Problem details:
Report how many lines in the data include "function", with the number as the only reply.

Dataset entries:
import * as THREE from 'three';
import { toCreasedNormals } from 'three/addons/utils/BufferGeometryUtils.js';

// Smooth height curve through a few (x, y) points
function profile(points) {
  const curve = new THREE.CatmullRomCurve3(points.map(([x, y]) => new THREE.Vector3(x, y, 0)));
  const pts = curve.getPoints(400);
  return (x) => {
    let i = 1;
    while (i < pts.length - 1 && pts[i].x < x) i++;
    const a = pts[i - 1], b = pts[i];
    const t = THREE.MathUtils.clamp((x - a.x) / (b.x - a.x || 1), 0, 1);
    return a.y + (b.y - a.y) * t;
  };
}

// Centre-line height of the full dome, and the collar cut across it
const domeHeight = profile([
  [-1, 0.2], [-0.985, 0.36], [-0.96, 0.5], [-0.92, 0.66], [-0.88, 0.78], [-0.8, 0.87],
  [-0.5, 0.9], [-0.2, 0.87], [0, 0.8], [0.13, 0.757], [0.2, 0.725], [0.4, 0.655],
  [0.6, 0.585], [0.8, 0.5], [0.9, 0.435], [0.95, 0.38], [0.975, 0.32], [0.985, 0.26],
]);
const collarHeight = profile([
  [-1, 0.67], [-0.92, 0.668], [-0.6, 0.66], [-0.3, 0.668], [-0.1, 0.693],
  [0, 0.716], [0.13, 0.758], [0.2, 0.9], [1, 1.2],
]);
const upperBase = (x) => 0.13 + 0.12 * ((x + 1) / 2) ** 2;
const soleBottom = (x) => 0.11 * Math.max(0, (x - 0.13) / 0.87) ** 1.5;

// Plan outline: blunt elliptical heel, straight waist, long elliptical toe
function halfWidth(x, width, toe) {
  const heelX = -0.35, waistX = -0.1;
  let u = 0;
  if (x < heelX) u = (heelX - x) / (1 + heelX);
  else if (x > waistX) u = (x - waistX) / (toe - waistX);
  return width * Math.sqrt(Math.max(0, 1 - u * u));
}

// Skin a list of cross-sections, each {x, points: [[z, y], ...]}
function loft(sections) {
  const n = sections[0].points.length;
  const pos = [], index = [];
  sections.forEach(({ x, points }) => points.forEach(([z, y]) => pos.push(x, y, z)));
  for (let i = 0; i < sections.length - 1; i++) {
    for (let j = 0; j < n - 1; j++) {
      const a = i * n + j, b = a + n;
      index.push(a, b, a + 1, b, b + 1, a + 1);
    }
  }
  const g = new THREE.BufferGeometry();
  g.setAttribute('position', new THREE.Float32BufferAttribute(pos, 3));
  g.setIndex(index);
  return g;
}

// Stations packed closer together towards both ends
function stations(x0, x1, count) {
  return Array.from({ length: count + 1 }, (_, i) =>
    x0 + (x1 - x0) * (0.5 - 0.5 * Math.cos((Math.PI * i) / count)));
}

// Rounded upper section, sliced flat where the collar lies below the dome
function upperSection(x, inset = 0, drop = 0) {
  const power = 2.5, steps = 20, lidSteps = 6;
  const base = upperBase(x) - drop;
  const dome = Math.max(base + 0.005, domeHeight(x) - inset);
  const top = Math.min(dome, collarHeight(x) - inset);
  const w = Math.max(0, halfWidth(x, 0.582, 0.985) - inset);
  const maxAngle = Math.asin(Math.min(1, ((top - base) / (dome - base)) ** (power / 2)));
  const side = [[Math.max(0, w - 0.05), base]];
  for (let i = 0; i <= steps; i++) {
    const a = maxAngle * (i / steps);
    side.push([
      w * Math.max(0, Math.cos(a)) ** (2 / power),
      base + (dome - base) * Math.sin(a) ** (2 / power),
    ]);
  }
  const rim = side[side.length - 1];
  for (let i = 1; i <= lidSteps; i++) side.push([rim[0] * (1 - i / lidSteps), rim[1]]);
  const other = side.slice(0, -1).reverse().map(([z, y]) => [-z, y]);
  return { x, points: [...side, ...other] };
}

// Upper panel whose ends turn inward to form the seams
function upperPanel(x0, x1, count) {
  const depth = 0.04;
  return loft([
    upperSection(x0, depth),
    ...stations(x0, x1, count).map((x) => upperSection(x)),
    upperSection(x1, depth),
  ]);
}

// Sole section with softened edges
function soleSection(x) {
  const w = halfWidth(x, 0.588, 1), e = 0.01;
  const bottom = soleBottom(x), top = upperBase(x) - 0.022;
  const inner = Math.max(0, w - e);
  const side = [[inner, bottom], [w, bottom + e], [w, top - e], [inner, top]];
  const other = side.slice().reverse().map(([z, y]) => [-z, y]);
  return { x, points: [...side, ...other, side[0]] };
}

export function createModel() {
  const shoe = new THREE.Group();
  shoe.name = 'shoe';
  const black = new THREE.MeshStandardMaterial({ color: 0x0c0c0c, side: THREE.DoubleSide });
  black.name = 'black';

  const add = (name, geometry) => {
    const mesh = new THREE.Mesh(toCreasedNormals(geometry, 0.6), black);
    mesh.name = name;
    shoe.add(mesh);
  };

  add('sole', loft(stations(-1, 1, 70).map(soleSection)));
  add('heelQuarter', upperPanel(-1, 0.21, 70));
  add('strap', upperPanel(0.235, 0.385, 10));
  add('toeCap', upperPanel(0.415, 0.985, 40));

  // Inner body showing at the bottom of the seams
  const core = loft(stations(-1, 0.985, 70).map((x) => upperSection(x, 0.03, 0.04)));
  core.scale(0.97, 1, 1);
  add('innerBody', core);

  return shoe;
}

...

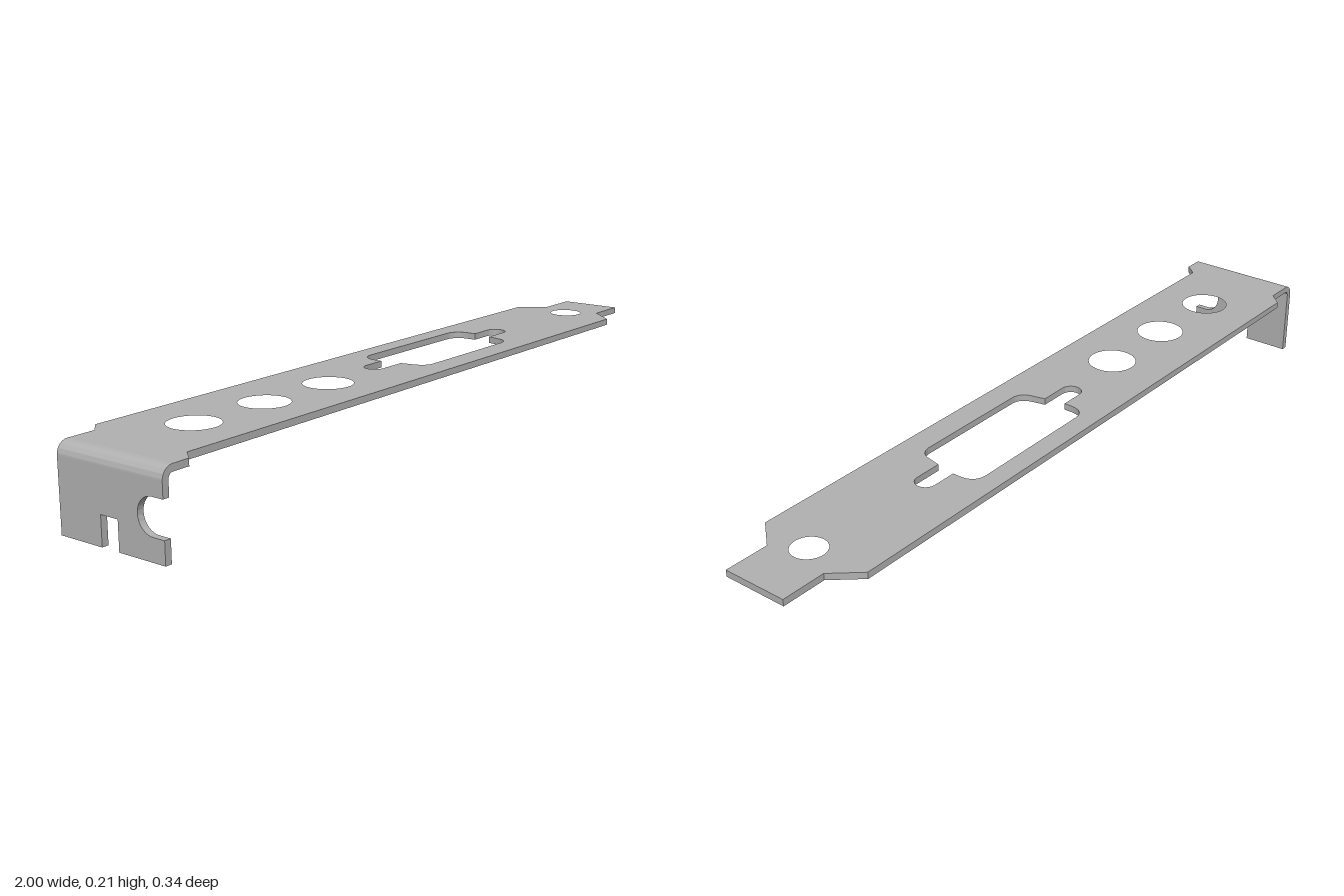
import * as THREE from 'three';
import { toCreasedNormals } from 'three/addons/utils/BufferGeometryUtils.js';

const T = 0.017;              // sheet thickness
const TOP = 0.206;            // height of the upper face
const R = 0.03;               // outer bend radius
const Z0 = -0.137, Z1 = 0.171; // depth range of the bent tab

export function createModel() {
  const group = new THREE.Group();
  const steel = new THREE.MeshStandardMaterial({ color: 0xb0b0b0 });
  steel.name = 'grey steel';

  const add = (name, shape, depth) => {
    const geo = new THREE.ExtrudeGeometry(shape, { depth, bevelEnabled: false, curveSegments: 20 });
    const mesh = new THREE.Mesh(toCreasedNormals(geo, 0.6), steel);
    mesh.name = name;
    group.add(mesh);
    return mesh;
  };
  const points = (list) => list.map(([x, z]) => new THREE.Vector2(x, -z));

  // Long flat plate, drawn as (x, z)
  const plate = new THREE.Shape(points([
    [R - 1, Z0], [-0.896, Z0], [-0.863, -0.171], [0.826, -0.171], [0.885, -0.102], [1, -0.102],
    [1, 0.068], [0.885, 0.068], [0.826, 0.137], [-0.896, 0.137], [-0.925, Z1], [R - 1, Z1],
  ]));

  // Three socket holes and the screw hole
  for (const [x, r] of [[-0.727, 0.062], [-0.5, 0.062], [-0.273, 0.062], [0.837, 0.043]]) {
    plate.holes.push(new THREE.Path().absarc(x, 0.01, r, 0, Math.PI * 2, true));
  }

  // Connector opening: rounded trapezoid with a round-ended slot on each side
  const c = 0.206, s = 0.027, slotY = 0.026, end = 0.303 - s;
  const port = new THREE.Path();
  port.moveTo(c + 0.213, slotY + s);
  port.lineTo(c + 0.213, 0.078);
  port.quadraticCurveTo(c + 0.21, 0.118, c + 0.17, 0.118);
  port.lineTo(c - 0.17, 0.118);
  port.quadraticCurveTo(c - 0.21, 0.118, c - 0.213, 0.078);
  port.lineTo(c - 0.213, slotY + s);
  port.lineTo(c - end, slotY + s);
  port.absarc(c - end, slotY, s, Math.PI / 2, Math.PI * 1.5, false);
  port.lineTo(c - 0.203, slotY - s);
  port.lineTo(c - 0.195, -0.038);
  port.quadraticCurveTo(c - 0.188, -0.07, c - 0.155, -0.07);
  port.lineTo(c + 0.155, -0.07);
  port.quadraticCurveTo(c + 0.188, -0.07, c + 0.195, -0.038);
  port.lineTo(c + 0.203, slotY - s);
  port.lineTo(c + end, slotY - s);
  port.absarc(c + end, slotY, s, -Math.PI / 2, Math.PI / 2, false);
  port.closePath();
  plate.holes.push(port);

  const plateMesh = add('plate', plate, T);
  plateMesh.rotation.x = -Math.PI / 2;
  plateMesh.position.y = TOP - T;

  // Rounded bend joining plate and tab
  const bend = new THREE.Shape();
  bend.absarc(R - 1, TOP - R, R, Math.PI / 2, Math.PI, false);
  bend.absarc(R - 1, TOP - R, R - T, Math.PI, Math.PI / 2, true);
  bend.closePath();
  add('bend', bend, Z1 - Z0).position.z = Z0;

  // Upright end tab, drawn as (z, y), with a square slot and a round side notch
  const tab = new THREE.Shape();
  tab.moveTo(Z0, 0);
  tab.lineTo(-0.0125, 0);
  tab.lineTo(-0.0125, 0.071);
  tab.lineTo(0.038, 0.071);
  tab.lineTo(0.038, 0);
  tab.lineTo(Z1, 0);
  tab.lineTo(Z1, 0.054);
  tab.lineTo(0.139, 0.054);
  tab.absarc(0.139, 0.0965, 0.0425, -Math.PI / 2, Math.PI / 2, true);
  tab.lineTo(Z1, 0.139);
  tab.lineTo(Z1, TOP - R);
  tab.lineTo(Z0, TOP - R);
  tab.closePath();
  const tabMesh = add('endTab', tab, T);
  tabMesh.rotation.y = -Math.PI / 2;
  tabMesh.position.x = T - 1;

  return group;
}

Result:
9